- TASK TO COMPLETE -
Look below for the line containing "# Slab of hollow"; from there through the line containing "walls = bmesh.ops.extrude_edge_only(bm, edges=bm.edges[:])", both lines included, please set down each line exactly and nothing else.

(Collected data entries)
<<<<

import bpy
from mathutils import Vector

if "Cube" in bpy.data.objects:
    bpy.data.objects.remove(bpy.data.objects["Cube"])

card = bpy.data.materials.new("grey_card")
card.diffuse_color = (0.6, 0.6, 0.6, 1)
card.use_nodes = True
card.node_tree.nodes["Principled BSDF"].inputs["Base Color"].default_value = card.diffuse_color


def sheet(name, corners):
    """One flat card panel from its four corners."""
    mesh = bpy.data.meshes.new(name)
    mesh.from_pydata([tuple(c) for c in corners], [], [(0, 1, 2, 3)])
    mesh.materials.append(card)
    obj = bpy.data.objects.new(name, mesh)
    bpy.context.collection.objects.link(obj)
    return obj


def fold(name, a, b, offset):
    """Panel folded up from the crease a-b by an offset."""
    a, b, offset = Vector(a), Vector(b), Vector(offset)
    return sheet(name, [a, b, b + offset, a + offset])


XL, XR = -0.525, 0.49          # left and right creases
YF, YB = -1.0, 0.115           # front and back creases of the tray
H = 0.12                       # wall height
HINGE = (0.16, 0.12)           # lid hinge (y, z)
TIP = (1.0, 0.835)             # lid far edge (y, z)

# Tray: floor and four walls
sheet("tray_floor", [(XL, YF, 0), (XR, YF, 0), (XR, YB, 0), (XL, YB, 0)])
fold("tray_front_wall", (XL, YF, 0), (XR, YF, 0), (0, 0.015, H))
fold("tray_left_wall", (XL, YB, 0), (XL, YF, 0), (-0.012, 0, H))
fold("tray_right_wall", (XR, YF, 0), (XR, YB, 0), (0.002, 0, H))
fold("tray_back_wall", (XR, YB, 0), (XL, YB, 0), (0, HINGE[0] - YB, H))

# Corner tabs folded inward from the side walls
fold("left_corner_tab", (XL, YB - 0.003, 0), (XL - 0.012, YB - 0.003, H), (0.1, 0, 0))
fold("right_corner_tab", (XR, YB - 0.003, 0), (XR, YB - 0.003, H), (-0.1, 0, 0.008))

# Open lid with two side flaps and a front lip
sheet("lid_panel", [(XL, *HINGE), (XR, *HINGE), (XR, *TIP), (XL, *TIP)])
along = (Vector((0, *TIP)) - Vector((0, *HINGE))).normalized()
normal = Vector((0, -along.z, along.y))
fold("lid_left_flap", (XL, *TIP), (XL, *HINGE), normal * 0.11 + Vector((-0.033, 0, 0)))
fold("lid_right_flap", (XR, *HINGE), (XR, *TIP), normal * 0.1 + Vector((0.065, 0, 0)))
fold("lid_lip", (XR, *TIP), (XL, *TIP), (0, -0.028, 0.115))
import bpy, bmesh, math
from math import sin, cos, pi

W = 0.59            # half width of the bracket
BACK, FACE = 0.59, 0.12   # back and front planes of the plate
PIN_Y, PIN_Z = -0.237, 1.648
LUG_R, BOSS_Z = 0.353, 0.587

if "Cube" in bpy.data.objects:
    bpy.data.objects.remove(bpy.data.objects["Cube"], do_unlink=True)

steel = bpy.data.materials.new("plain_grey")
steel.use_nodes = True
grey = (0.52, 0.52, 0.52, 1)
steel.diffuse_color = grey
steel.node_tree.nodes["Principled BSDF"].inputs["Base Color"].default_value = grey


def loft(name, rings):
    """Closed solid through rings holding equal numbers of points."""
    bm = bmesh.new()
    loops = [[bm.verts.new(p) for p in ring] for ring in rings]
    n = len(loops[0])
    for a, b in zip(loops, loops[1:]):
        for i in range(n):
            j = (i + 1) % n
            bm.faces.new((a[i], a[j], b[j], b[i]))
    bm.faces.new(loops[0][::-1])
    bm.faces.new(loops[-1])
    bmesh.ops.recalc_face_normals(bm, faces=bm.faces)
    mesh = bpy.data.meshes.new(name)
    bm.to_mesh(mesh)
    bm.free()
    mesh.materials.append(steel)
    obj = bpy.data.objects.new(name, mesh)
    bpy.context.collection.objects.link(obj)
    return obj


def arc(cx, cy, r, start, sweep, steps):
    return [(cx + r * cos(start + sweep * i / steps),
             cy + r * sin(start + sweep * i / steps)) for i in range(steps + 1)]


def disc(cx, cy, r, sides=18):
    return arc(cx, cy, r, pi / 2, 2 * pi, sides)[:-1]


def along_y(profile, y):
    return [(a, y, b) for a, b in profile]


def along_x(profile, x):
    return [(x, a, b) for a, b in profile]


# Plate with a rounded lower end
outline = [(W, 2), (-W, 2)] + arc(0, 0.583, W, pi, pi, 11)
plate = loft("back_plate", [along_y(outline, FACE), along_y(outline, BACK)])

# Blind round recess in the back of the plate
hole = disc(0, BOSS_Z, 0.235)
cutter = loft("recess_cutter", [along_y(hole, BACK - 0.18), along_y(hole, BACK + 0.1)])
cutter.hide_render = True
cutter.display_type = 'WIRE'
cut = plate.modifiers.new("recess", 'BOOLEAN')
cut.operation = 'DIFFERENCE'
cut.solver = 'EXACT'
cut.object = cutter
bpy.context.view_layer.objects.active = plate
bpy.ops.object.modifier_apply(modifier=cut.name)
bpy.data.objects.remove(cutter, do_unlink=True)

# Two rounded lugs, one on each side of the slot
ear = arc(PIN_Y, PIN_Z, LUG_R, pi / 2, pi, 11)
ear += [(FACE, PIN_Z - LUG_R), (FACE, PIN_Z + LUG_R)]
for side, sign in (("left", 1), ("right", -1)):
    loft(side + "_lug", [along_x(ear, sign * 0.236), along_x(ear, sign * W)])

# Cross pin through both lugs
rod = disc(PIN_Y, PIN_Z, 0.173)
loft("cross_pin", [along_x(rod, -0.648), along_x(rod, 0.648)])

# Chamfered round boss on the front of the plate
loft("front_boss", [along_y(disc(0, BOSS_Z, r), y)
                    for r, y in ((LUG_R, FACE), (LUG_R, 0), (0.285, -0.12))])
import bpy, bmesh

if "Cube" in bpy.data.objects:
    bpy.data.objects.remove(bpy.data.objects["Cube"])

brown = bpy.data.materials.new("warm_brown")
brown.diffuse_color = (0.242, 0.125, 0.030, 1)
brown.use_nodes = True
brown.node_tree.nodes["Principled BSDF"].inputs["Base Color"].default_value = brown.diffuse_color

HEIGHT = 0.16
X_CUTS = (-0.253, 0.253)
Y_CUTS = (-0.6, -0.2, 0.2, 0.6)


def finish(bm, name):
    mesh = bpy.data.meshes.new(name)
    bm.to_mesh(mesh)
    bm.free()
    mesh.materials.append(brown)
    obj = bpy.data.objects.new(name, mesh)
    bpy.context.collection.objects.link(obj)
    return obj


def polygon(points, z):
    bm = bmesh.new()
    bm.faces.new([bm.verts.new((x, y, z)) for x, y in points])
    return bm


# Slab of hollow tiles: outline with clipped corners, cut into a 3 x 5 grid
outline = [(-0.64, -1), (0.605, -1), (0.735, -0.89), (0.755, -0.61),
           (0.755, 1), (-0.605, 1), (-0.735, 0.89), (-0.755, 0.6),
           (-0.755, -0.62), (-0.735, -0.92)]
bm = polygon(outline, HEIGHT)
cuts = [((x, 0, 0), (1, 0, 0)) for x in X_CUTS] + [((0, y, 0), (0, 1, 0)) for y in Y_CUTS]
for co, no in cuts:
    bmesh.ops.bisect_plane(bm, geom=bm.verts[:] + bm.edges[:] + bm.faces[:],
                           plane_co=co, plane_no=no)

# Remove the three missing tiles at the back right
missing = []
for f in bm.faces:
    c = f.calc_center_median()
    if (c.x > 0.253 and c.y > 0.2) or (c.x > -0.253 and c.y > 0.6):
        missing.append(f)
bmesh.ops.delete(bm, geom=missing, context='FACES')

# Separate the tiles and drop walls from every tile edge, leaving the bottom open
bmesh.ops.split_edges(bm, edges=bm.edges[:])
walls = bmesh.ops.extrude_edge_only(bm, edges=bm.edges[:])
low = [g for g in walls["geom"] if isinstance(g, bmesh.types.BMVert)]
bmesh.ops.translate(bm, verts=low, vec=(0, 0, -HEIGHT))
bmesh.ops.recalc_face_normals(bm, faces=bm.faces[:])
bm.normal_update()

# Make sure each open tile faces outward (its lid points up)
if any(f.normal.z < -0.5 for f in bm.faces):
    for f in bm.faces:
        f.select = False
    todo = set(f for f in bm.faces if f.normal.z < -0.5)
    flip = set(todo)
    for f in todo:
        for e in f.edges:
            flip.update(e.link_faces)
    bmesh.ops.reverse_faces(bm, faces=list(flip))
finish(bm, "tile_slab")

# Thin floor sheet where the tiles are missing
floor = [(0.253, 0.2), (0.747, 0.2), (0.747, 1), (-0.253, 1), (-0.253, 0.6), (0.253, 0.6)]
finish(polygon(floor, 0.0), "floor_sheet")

>>>>

- EXERCISE RESPONSE -
# Slab of hollow tiles: outline with clipped corners, cut into a 3 x 5 grid
outline = [(-0.64, -1), (0.605, -1), (0.735, -0.89), (0.755, -0.61),
           (0.755, 1), (-0.605, 1), (-0.735, 0.89), (-0.755, 0.6),
           (-0.755, -0.62), (-0.735, -0.92)]
bm = polygon(outline, HEIGHT)
cuts = [((x, 0, 0), (1, 0, 0)) for x in X_CUTS] + [((0, y, 0), (0, 1, 0)) for y in Y_CUTS]
for co, no in cuts:
    bmesh.ops.bisect_plane(bm, geom=bm.verts[:] + bm.edges[:] + bm.faces[:],
                           plane_co=co, plane_no=no)

# Remove the three missing tiles at the back right
missing = []
for f in bm.faces:
    c = f.calc_center_median()
    if (c.x > 0.253 and c.y > 0.2) or (c.x > -0.253 and c.y > 0.6):
        missing.append(f)
bmesh.ops.delete(bm, geom=missing, context='FACES')

# Separate the tiles and drop walls from every tile edge, leaving the bottom open
bmesh.ops.split_edges(bm, edges=bm.edges[:])
walls = bmesh.ops.extrude_edge_only(bm, edges=bm.edges[:])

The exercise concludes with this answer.